→ **What is required**
Without any pictures, print exactly the lines that run from the start of the data through the line containing "obj = bpy.data.objects.new(name, mesh)".

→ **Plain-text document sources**
-- Opening Marker --

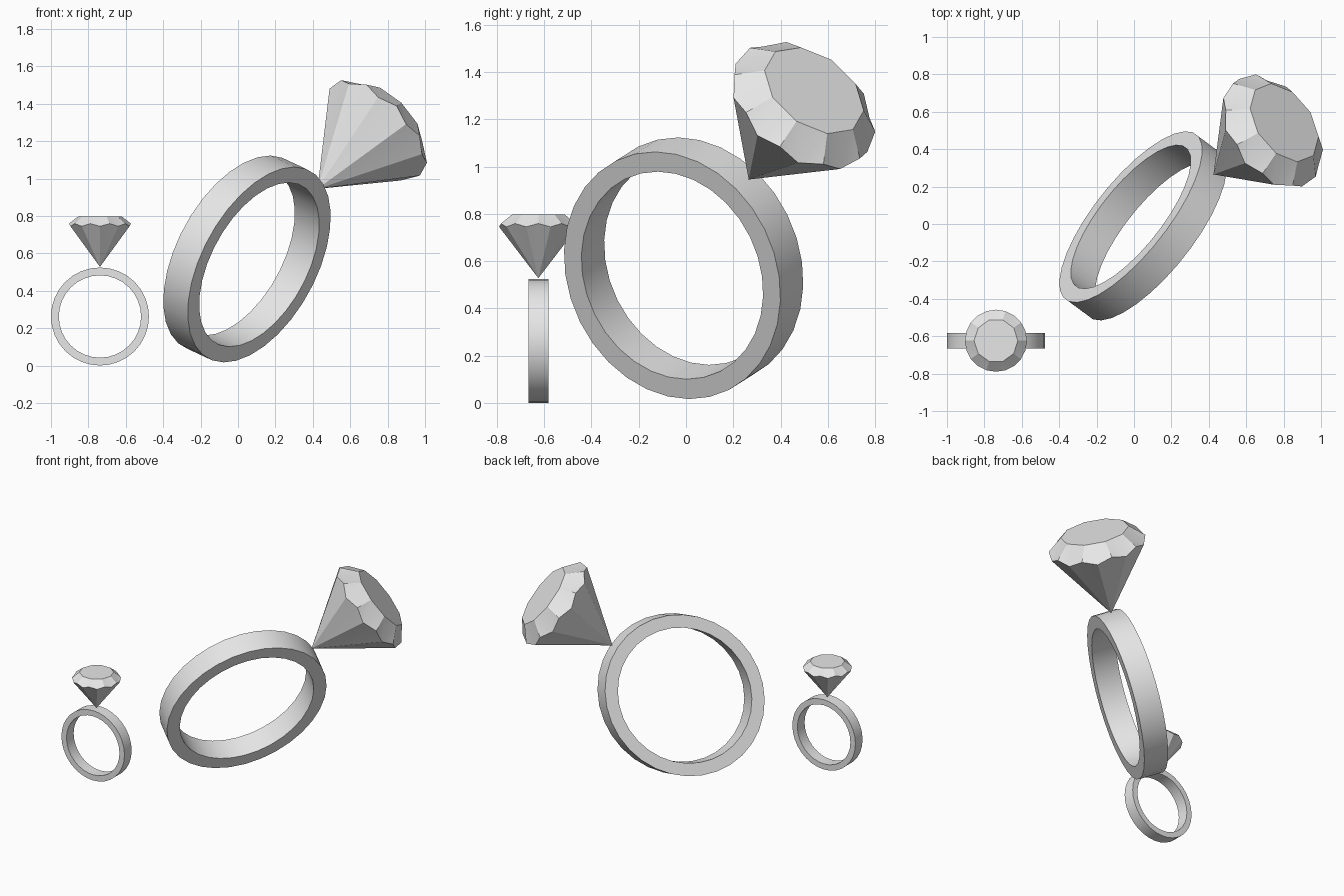
import bpy, bmesh
from math import sin, cos, pi, radians
from mathutils import Matrix, Vector

cube = bpy.data.objects.get("Cube")
if cube:
    bpy.data.objects.remove(cube, do_unlink=True)

grey = bpy.data.materials.new("plain_grey")
grey.use_nodes = True
grey.diffuse_color = (0.8, 0.8, 0.8, 1)
grey.node_tree.nodes["Principled BSDF"].inputs["Base Color"].default_value = (0.8, 0.8, 0.8, 1)


def finish(name, bm, matrix):
    bmesh.ops.transform(bm, matrix=matrix, verts=bm.verts)
    bmesh.ops.recalc_face_normals(bm, faces=bm.faces)
    mesh = bpy.data.meshes.new(name)
    bm.to_mesh(mesh)
    bm.free()
    mesh.materials.append(grey)
    obj = bpy.data.objects.new(name, mesh)
    bpy.context.collection.objects.link(obj)
    bpy.ops.object.select_all(action='DESELECT')
    obj.select_set(True)
    bpy.context.view_layer.objects.active = obj
    bpy.ops.object.shade_smooth_by_angle(angle=radians(32))


def circle(bm, count, radius, height):
    """Loop of vertices around local z; height is a function of the index."""
    return [bm.verts.new((radius * cos(2 * pi * i / count),
                          radius * sin(2 * pi * i / count), height(i)))
            for i in range(count)]


def band(name, matrix, outer=0.262, inner=0.22, half=0.0425, count=32):
    # Rectangular section swept around local y
    bm = bmesh.new()
    loops = [circle(bm, count, r, lambda i, z=z: z)
             for r, z in ((outer, -half), (outer, half), (inner, half), (inner, -half))]
    for k in range(4):
        a, b = loops[k], loops[(k + 1) % 4]
        for i in range(count):
            j = (i + 1) % count
            bm.faces.new((a[i], a[j], b[j], b[i]))
    finish(name, bm, matrix @ Matrix.Rotation(pi / 2, 4, 'X'))


def gem(name, matrix, sides=10, girdle=0.166, table=0.117):
    # Pointed pavilion, scalloped girdle, sloping crown and flat table
    bm = bmesh.new()
    tip = bm.verts.new((0, 0, 0))
    rim = circle(bm, sides * 2, girdle, lambda i: 0.217 if i % 2 else 0.231)
    top = circle(bm, sides, table, lambda i: 0.269)
    bm.faces.new(top)
    for i in range(sides * 2):
        bm.faces.new((tip, rim[(i + 1) % (sides * 2)], rim[i]))
    for i in range(sides):
        j = (i + 1) % sides
        mid = rim[2 * i + 1]
        bm.faces.new((top[i], rim[2 * i], mid))
        bm.faces.new((top[i], mid, top[j]))
        bm.faces.new((top[j], mid, rim[2 * j]))
    finish(name, bm, matrix)


# Small upright ring
band("small_band", Matrix.Translation((-0.738, -0.624, 0.2625)))
gem("small_gem", Matrix.Translation((-0.738, -0.624, 0.528)))

# Large tilted ring, slightly stretched along its gem axis
up = Vector((0.63, 0.46, 0.625)).normalized()
axle = Vector((-0.75, 0.555, 0.35))
axle = (axle - up * axle.dot(up)).normalized()
side = axle.cross(up)
tilt = Matrix((side, axle, up)).transposed().to_4x4()
band("large_band", Matrix.Translation((0.048, -0.01, 0.57)) @ tilt
     @ Matrix.Diagonal((2.04, 2.04, 2.235, 1)))
gem("large_gem", Matrix.Translation((0.425, 0.265, 0.945)) @ tilt
    @ Matrix.Diagonal((2.02, 2.02, 2.235, 1)))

-- Closing Marker --

→ **Reply**
import bpy, bmesh
from math import sin, cos, pi, radians
from mathutils import Matrix, Vector

cube = bpy.data.objects.get("Cube")
if cube:
    bpy.data.objects.remove(cube, do_unlink=True)

grey = bpy.data.materials.new("plain_grey")
grey.use_nodes = True
grey.diffuse_color = (0.8, 0.8, 0.8, 1)
grey.node_tree.nodes["Principled BSDF"].inputs["Base Color"].default_value = (0.8, 0.8, 0.8, 1)


def finish(name, bm, matrix):
    bmesh.ops.transform(bm, matrix=matrix, verts=bm.verts)
    bmesh.ops.recalc_face_normals(bm, faces=bm.faces)
    mesh = bpy.data.meshes.new(name)
    bm.to_mesh(mesh)
    bm.free()
    mesh.materials.append(grey)
    obj = bpy.data.objects.new(name, mesh)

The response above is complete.